The first all-electric Aston Martin has finally been revealed, nearly four years after it was originally announced. Based on the existing combustion-engine Aston Martin Rapide sedan, the “Rapide E” officially debuted at the Shanghai Auto Show on Tuesday. Only 155 will be made, and Aston Martin didn’t announce a price for the car.
Powered by an 800-volt, 65kWh battery, Aston Martin estimates the Rapide E will be able to travel “over 200 miles” on a single charge. Twin motors mounted on the rear axle will generate 450kW (or over 600 horsepower) and can get the car up to a top speed of 155 miles per hour. That will happen fairly quickly, too — Aston Martin says the Rapide E will go from 0 to 60 miles per hour in under four seconds (which is a tick faster than the standard internal combustion Rapide S). When plugged into a high-speed charger, the car’s battery can be recharged at a rate of 310 miles per hour.
The car will be equipped with a 10-inch digital instrument cluster behind the steering wheel, and an 8-inch display mounted atop the center of the dashboard will handle infotainment duties (with physical buttons below it on the center console, echoing the layout of the most recent Rapides). Both Apple CarPlay and Android Auto will be supported.
On the outside, the Rapide E mostly resembles the combustion engine car it’s based on, save for some electric blue accents in the headlights and on the brake calipers. Under the hood is where things are most different. The battery system has been designed around the space where the combustion version’s V12 engine, gear box, and fuel tank normally go. This means the Rapide E doesn’t have a full floor of batteries like, say, a Tesla. While that cuts down on design and engineering costs, it ultimately limits the number of battery cells (and ultimate capacity) that an automaker can fit in the car. In the end, the Rapide E weighs 4,717 pounds, which is about 400 pounds more than the internal combustion Rapide S.
The Rapide E was announced in 2015, right around when Aston Martin was going through a big cost-cutting push that resulted in hundreds of layoffs. To get the Rapide E (then just called “RapidE”) project off the ground, the British automaker lined up funding from Chinese financiers. Then, in 2016, Aston Martin announced it would build the car with Chinese tech conglomerate LeEco — the company founded by Jia Yueting, who also founded (and now runs) struggling EV startup Faraday Future.

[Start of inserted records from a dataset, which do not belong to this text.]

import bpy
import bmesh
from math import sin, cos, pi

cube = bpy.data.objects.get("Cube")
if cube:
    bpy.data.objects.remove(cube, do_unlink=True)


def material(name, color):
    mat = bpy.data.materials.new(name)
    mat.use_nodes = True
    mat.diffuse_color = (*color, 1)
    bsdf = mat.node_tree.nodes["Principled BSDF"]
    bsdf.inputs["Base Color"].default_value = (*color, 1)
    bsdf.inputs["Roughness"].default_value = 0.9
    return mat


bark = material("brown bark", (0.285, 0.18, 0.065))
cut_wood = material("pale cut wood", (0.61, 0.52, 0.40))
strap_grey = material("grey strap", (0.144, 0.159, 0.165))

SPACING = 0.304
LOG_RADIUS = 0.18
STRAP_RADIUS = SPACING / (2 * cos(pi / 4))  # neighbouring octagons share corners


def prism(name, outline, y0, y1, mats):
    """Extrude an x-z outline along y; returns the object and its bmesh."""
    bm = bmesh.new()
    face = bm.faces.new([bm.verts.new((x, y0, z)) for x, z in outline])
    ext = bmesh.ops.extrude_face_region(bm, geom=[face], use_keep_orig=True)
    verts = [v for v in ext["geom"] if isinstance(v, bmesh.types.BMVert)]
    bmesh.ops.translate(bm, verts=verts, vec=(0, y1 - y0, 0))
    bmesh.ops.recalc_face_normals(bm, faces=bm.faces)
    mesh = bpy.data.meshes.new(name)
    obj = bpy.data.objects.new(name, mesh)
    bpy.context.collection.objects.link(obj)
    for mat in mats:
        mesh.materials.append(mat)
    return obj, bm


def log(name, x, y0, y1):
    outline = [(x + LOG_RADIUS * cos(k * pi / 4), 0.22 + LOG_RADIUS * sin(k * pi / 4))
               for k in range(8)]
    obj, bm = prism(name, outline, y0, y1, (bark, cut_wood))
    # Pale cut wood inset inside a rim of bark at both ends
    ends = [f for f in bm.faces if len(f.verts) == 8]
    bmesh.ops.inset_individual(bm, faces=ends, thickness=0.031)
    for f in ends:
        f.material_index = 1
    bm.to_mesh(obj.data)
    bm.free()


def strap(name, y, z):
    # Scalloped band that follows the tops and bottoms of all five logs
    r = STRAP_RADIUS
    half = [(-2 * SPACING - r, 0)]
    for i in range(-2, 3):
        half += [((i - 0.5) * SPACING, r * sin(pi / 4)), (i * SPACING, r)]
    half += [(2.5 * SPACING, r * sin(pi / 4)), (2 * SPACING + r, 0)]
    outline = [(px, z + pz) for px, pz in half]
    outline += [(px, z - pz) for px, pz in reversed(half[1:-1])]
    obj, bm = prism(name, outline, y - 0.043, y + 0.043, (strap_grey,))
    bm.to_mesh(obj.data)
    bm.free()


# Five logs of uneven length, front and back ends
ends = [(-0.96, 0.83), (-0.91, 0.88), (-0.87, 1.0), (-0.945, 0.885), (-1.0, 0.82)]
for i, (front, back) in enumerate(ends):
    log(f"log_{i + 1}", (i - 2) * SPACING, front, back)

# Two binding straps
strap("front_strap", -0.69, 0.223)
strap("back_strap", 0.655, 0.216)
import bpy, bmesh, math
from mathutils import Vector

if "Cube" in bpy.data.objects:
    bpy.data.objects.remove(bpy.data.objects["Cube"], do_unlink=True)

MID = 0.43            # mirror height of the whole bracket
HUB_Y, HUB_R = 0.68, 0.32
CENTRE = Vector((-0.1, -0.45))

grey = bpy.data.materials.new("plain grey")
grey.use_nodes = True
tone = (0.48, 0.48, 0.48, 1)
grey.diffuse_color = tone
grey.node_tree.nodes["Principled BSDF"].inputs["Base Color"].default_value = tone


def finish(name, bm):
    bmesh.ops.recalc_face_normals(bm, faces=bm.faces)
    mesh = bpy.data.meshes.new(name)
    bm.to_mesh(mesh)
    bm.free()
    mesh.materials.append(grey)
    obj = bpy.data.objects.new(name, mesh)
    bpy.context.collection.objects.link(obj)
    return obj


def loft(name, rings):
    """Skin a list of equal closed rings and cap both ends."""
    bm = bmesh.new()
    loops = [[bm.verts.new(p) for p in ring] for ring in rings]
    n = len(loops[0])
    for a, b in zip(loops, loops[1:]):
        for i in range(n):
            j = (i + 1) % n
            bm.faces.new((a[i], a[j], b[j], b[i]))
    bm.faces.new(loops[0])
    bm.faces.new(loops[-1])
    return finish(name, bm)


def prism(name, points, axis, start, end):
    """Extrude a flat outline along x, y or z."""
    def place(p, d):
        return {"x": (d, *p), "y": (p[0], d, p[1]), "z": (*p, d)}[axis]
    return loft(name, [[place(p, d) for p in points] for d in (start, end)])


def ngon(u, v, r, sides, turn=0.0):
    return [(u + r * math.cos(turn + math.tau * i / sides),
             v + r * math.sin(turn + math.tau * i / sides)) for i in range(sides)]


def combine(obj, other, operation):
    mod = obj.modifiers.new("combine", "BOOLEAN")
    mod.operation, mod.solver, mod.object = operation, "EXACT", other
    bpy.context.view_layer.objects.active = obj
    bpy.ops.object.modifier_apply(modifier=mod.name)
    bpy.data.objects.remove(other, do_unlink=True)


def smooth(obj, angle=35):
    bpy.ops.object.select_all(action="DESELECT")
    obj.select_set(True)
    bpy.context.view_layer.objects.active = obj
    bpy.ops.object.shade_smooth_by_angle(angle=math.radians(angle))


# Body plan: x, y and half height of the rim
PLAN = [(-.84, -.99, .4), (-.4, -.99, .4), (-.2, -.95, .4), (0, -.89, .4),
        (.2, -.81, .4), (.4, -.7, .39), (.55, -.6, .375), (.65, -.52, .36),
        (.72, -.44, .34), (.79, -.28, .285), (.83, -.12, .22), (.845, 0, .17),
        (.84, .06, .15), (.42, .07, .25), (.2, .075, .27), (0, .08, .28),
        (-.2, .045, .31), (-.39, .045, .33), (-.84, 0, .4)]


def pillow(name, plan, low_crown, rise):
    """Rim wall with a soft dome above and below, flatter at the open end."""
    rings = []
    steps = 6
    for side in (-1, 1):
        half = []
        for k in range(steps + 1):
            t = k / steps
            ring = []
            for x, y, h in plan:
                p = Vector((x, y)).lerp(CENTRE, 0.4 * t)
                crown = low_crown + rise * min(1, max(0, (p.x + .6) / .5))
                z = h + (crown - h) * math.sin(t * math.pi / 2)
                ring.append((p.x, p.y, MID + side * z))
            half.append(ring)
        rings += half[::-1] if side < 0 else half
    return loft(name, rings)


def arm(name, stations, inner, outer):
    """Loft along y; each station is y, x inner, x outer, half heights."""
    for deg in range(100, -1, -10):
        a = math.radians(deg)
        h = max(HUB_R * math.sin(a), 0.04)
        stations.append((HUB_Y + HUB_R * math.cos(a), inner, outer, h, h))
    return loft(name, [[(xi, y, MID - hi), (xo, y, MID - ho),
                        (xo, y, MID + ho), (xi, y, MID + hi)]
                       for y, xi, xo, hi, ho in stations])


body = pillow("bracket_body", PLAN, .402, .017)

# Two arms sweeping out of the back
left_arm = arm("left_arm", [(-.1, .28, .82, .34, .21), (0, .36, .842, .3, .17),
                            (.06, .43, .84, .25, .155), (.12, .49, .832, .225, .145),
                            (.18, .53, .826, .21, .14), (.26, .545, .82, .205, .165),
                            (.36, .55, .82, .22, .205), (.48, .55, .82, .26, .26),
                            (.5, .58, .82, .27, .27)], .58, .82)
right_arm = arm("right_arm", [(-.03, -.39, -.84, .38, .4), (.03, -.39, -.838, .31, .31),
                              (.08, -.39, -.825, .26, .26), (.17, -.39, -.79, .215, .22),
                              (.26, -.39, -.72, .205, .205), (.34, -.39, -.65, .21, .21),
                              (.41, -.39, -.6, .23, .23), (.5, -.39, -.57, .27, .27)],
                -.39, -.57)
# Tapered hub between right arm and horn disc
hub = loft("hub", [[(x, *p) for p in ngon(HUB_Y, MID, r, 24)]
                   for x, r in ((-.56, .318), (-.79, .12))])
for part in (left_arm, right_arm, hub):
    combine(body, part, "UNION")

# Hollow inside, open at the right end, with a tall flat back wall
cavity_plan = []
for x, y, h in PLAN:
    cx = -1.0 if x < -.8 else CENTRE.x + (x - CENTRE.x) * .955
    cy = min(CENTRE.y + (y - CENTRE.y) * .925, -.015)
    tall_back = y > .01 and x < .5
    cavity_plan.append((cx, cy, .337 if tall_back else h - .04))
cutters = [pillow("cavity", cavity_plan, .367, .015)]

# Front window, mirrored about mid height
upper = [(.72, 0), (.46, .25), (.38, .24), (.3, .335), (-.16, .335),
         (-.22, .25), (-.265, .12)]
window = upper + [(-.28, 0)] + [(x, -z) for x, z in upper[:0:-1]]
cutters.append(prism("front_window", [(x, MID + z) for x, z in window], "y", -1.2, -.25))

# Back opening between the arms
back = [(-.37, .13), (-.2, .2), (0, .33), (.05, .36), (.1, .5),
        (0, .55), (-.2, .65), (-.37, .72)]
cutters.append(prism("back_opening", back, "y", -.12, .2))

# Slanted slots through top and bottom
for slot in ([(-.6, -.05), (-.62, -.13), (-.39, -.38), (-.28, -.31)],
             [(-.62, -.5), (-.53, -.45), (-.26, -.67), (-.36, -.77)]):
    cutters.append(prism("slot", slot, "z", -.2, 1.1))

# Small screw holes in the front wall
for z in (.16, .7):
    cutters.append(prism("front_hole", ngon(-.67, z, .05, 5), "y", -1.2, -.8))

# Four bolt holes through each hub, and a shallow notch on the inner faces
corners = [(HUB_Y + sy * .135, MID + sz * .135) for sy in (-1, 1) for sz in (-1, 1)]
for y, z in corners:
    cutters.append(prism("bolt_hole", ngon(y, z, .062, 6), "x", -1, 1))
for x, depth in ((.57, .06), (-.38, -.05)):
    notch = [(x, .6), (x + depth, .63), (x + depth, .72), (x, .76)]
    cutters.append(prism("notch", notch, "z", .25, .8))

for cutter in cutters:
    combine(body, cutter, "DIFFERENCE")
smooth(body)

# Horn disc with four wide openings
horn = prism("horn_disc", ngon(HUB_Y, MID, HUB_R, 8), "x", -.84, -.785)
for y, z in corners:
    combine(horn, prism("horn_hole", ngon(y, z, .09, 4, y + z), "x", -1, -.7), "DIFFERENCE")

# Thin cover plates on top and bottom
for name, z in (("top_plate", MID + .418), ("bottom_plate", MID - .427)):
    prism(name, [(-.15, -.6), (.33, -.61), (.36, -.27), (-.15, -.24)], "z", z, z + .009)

Aston Martin’s first electric car was supposed to hit the road in 2018 and be made in greater volumes. But LeEco pulled out of the joint venture in 2017 amid its own cash crunch. Aston Martin turned to Formula One engineering house Williams to help bring the car to market, and narrowed the scope to just 155 vehicles. (Williams also helped build the batteries for the first-generation electric racecars of Formula E.)
The Rapide E will be built in the village of St. Athan in South Wales. That’s also where Aston Martin plans to build the all-electric vehicles of Lagonda, its recently resurrected sub-brand dedicated to EVs. Aston Martin is calling the facility in St. Athan the company’s “Home of Electrification.”